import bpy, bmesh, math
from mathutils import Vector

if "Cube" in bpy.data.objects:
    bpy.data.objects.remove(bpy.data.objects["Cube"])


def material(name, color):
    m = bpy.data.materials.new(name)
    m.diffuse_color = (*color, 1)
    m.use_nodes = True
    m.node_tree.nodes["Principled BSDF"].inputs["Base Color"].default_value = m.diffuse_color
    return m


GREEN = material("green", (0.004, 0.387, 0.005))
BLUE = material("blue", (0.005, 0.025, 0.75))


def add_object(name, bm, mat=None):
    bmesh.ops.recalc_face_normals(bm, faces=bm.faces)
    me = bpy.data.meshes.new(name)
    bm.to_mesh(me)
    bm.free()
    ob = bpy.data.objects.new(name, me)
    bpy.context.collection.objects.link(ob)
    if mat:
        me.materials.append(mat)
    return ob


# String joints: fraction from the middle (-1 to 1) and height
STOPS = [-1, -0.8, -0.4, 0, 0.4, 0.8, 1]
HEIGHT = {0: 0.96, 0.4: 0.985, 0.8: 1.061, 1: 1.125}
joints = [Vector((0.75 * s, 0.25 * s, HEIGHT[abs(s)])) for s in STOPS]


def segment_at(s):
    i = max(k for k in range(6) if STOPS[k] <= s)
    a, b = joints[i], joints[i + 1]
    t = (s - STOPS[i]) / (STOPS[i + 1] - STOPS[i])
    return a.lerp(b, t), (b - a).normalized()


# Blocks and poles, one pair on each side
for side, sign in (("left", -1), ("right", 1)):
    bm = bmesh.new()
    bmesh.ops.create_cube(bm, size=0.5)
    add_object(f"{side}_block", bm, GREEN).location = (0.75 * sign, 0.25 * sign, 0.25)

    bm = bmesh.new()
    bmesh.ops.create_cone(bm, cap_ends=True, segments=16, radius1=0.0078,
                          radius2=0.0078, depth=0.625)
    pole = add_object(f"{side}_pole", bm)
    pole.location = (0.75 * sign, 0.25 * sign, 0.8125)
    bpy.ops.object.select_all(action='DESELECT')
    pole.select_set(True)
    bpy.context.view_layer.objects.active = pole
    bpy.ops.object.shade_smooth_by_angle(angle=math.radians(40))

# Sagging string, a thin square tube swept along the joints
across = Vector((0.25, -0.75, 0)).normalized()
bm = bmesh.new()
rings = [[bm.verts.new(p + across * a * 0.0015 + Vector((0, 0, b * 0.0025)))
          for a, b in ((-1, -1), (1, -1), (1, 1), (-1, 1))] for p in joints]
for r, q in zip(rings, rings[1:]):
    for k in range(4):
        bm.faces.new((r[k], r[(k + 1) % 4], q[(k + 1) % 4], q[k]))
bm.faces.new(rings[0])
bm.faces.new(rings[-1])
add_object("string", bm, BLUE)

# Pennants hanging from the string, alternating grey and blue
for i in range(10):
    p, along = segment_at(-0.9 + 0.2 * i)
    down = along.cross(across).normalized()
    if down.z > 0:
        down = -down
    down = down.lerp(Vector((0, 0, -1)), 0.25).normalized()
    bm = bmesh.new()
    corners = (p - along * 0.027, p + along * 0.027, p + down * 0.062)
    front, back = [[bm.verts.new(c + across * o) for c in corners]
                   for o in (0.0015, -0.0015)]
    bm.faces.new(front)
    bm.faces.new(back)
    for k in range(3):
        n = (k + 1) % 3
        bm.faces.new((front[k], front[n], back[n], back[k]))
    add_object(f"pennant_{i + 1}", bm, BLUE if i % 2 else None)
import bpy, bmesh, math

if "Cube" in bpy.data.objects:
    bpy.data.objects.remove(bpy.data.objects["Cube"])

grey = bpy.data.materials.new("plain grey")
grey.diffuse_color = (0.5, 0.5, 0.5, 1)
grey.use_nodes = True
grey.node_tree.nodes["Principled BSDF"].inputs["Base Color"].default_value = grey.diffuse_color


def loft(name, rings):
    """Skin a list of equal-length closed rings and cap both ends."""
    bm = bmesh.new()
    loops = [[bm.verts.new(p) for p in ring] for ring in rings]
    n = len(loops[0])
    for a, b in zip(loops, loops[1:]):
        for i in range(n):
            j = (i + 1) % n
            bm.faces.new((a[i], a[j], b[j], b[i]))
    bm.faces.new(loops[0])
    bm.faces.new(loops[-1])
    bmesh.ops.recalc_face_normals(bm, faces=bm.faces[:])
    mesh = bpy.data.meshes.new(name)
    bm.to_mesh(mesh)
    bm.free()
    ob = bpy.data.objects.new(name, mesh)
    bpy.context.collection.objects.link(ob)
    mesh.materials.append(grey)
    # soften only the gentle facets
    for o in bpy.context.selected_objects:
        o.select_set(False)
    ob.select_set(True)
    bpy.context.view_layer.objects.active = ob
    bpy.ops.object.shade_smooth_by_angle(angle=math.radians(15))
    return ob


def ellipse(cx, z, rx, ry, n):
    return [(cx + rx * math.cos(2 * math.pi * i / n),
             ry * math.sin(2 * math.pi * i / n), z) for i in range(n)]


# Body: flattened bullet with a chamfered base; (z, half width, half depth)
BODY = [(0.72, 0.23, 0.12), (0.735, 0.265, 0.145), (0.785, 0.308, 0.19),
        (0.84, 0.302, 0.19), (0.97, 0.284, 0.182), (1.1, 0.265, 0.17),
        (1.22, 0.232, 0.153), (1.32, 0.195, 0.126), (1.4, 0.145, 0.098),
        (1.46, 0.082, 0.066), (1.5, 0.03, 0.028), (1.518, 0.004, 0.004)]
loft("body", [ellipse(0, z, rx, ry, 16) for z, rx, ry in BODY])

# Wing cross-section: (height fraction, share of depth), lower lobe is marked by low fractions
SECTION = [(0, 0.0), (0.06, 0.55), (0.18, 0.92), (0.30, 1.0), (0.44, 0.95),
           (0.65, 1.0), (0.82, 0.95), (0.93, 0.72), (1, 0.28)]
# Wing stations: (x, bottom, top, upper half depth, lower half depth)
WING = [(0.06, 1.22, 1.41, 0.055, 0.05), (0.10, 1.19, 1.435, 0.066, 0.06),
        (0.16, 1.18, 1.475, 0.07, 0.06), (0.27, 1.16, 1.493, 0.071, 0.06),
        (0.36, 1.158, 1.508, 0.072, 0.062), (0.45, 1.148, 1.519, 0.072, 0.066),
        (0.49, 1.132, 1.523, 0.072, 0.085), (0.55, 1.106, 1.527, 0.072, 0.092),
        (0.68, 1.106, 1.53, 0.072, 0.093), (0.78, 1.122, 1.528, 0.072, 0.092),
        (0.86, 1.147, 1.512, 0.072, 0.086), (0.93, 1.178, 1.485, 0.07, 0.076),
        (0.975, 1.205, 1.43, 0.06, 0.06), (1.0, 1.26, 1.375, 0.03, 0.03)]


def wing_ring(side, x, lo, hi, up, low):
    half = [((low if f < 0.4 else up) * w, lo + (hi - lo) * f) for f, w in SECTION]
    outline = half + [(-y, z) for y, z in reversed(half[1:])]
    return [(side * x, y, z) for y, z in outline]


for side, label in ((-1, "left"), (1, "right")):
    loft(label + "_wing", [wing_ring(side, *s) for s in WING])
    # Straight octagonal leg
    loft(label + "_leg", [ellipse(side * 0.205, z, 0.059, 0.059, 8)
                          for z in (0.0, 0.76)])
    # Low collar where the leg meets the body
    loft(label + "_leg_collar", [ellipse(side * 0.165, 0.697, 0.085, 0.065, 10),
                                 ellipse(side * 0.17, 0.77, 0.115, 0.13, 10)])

## TASK OBJECTIVE
Return only the part of the records above that opens with the line containing "if down.z >" and closes with the line containing "2 else None)", ends included.

## ANSWER BOX
    if down.z > 0:
        down = -down
    down = down.lerp(Vector((0, 0, -1)), 0.25).normalized()
    bm = bmesh.new()
    corners = (p - along * 0.027, p + along * 0.027, p + down * 0.062)
    front, back = [[bm.verts.new(c + across * o) for c in corners]
                   for o in (0.0015, -0.0015)]
    bm.faces.new(front)
    bm.faces.new(back)
    for k in range(3):
        n = (k + 1) % 3
        bm.faces.new((front[k], front[n], back[n], back[k]))
    add_object(f"pennant_{i + 1}", bm, BLUE if i % 2 else None)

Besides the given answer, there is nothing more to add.